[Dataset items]
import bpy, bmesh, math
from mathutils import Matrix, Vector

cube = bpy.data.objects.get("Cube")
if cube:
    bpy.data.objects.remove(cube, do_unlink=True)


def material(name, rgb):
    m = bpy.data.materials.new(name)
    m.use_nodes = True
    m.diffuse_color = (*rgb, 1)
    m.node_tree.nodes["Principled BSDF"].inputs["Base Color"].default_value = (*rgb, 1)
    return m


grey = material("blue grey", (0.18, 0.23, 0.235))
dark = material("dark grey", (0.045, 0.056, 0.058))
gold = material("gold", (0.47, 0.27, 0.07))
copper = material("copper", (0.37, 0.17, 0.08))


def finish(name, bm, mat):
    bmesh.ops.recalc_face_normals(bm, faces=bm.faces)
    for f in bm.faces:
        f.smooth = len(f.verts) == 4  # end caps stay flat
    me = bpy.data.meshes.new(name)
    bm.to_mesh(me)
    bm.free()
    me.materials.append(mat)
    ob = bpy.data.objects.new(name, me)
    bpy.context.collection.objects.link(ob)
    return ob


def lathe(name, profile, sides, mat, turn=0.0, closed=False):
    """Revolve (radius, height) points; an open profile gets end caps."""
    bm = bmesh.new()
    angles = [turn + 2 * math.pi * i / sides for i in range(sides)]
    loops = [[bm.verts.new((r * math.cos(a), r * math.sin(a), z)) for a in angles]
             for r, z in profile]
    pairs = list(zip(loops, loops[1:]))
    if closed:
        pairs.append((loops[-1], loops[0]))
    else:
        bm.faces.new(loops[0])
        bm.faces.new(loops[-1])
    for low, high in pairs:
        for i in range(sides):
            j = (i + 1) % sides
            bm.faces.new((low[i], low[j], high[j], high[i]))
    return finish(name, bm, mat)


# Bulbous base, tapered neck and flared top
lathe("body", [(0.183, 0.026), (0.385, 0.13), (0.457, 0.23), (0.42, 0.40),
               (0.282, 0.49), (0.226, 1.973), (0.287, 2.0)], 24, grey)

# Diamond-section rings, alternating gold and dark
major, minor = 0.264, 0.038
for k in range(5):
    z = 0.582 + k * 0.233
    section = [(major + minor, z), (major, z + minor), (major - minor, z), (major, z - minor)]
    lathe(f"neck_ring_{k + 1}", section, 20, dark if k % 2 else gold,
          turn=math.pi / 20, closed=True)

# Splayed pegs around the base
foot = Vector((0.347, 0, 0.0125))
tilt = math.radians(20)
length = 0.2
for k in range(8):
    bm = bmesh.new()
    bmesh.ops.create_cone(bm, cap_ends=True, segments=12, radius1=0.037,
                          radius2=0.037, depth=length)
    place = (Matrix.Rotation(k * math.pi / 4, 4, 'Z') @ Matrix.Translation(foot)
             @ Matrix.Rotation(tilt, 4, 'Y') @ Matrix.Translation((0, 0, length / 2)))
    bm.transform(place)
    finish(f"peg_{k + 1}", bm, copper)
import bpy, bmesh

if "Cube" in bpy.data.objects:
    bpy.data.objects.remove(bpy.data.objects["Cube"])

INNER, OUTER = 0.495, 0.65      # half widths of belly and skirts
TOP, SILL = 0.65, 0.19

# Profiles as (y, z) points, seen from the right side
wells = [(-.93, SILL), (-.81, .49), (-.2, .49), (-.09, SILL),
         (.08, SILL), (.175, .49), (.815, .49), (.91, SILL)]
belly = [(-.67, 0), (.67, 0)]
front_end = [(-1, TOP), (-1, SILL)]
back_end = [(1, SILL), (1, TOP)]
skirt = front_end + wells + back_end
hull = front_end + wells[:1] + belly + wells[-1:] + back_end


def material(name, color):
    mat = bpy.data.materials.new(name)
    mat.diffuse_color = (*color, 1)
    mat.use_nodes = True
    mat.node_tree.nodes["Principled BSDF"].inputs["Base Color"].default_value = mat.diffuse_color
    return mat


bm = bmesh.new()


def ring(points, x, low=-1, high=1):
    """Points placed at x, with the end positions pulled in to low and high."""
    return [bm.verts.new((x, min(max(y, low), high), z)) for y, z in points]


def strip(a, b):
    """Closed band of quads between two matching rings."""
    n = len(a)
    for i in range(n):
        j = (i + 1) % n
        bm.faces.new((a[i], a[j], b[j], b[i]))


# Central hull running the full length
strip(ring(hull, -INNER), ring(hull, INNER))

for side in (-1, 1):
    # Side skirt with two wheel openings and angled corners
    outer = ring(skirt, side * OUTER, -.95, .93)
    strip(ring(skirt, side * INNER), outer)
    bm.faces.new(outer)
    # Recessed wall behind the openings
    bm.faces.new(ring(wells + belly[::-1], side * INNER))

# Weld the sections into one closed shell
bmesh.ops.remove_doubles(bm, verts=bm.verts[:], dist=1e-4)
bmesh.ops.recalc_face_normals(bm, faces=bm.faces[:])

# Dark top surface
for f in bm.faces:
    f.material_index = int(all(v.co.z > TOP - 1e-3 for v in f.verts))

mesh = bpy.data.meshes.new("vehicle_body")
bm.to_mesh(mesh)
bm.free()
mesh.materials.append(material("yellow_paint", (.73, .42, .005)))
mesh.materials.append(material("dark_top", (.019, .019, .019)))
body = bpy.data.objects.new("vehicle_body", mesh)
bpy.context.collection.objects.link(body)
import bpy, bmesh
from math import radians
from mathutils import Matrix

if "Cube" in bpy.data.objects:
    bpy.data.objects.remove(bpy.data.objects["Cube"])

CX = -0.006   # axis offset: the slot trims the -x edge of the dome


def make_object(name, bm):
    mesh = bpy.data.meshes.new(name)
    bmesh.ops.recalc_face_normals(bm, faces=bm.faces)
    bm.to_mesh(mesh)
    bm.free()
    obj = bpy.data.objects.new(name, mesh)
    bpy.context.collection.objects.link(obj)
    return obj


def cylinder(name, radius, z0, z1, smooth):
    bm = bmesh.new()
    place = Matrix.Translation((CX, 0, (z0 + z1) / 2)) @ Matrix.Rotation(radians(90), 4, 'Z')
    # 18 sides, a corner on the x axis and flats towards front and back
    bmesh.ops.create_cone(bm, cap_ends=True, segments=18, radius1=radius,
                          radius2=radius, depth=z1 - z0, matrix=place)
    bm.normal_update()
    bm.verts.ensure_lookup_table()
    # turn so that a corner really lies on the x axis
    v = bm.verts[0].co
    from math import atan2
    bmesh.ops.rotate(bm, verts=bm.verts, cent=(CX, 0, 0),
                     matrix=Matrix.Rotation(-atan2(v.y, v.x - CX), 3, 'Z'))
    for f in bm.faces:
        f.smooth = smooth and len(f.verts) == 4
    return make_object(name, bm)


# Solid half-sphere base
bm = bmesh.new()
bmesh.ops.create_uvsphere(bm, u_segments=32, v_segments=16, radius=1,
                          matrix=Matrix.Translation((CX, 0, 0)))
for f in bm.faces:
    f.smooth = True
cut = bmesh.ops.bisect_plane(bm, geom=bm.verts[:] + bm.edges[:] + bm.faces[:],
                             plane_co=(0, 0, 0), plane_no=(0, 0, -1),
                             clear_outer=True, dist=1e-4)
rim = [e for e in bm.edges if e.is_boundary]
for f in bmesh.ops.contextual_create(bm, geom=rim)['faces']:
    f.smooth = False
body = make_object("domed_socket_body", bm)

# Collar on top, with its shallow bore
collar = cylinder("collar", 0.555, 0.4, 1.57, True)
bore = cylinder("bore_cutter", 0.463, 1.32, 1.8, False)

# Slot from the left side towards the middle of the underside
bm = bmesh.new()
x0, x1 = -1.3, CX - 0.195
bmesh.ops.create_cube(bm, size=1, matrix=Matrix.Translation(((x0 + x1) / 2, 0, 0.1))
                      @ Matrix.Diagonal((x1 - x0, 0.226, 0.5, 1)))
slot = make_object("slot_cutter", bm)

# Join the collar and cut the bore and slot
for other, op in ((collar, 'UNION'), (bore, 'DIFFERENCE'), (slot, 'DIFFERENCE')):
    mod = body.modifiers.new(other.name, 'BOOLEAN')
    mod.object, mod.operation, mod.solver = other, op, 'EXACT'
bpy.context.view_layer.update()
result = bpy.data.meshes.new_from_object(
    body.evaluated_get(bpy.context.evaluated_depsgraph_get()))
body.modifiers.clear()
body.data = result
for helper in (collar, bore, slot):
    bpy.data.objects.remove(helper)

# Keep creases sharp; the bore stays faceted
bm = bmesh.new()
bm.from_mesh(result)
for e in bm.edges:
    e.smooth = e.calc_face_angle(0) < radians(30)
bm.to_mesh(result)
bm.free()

▶ **What this task involves**
Take the stretch of lines above from the one containing "mat.use_nodes = True" through the one containing "# Weld the sections into one closed shell" and repeat it exactly, adding no other line.

▶ **Exercise solution**
    mat.use_nodes = True
    mat.node_tree.nodes["Principled BSDF"].inputs["Base Color"].default_value = mat.diffuse_color
    return mat


bm = bmesh.new()


def ring(points, x, low=-1, high=1):
    """Points placed at x, with the end positions pulled in to low and high."""
    return [bm.verts.new((x, min(max(y, low), high), z)) for y, z in points]


def strip(a, b):
    """Closed band of quads between two matching rings."""
    n = len(a)
    for i in range(n):
        j = (i + 1) % n
        bm.faces.new((a[i], a[j], b[j], b[i]))


# Central hull running the full length
strip(ring(hull, -INNER), ring(hull, INNER))

for side in (-1, 1):
    # Side skirt with two wheel openings and angled corners
    outer = ring(skirt, side * OUTER, -.95, .93)
    strip(ring(skirt, side * INNER), outer)
    bm.faces.new(outer)
    # Recessed wall behind the openings
    bm.faces.new(ring(wells + belly[::-1], side * INNER))

# Weld the sections into one closed shell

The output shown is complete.